TRY IT
Compute the number of lines in the following data that include the word "Group", and output that number alone.
--- STORED DATA ---
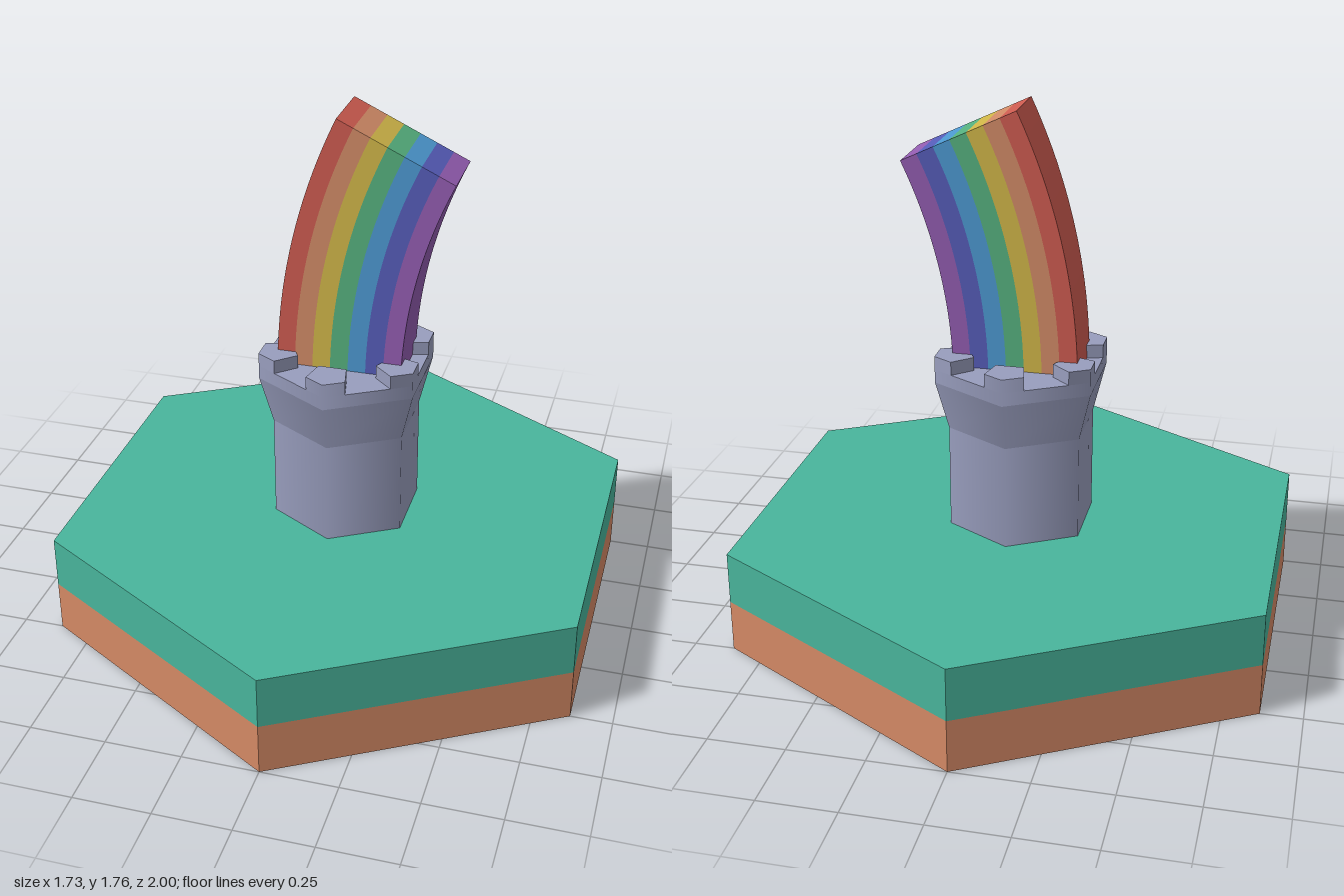
import * as THREE from 'three';
import { toCreasedNormals } from 'three/addons/utils/BufferGeometryUtils.js';

const mat = (name, color) => {
  const m = new THREE.MeshStandardMaterial({ color });
  m.name = name;
  return m;
};

export function createModel() {
  const model = new THREE.Group();
  model.name = 'rainbowTower';
  const earth = mat('earth', 0xd68a66);
  const grass = mat('grass', 0x49b59c);
  const stone = mat('stone', 0x989dbd);

  const add = (name, geometry, material, parent = model) => {
    const mesh = new THREE.Mesh(geometry, material);
    mesh.name = name;
    parent.add(mesh);
    return mesh;
  };

  // Six-sided solid between two heights, with a corner facing front
  const hex = (name, rTop, rBottom, y0, y1, material, flat, open) => {
    let g = new THREE.CylinderGeometry(rTop, rBottom, y1 - y0, 6, 1, open);
    if (flat) g = toCreasedNormals(g, 0.3);
    g.translate(0, (y0 + y1) / 2, 0);
    return add(name, g, material);
  };

  // Hexagonal ground tile
  hex('earthLayer', 1, 1, 0, 0.175, earth, true);
  hex('grassLayer', 1, 1, 0.175, 0.35, grass, true);

  // Tower with smoothed sides
  const R = 0.295;
  hex('towerShaft', 0.25, 0.25, 0.35, 0.7, stone, false, true);
  hex('towerFlare', R, 0.25, 0.7, 0.865, stone, false, true);
  hex('towerParapet', R, R, 0.865, 0.91, stone, false);

  // Merlons wrapped round the six corners
  const battlements = new THREE.Group();
  battlements.name = 'battlements';
  model.add(battlements);
  const merlonShape = new THREE.Shape([
    [0, R], [-0.064, R * 0.875], [-0.046, 0.176], [0.046, 0.176], [0.064, R * 0.875],
  ].map(([x, y]) => new THREE.Vector2(x, y)));
  const merlon = new THREE.ExtrudeGeometry(merlonShape, { depth: 0.045, bevelEnabled: false });
  merlon.rotateX(-Math.PI / 2).rotateY(Math.PI).translate(0, 0.91, 0);
  // Outer faces share the round shading of the parapet
  const p = merlon.attributes.position, n = merlon.attributes.normal;
  for (let i = 0; i < p.count; i++) {
    const r = Math.hypot(p.getX(i), p.getZ(i));
    const rx = p.getX(i) / r, rz = p.getZ(i) / r;
    if (n.getX(i) * rx + n.getZ(i) * rz > 0.7) n.setXYZ(i, rx, 0, rz);
  }
  for (let i = 0; i < 6; i++) {
    add('merlon', merlon, stone, battlements).rotation.y = i * Math.PI / 3;
  }

  // Rainbow: seven concentric bands leaning to the model's left
  const rainbow = new THREE.Group();
  rainbow.name = 'rainbow';
  model.add(rainbow);
  const outer = 2.08, width = 0.41 / 7, sweep = 0.441, depth = 0.21;
  const bands = [
    ['red', 0xcd5b50], ['orange', 0xd08a66], ['yellow', 0xcfb548], ['green', 0x55b07e],
    ['blue', 0x4c98d0], ['indigo', 0x555cb8], ['violet', 0x925cb0],
  ];
  bands.forEach(([name, color], i) => {
    const r1 = outer - i * width, r0 = r1 - width;
    const shape = new THREE.Shape();
    shape.absarc(0, 0, r1, Math.PI, Math.PI - sweep, true);
    shape.absarc(0, 0, r0, Math.PI - sweep, Math.PI, false);
    const g = new THREE.ExtrudeGeometry(shape, { depth, bevelEnabled: false, curveSegments: 16 });
    g.translate(1.875, 0.87, -depth / 2);
    add(name + 'Band', toCreasedNormals(g, 0.3), mat(name, color), rainbow);
  });

  return model;
}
---
TASK RESPONSE
3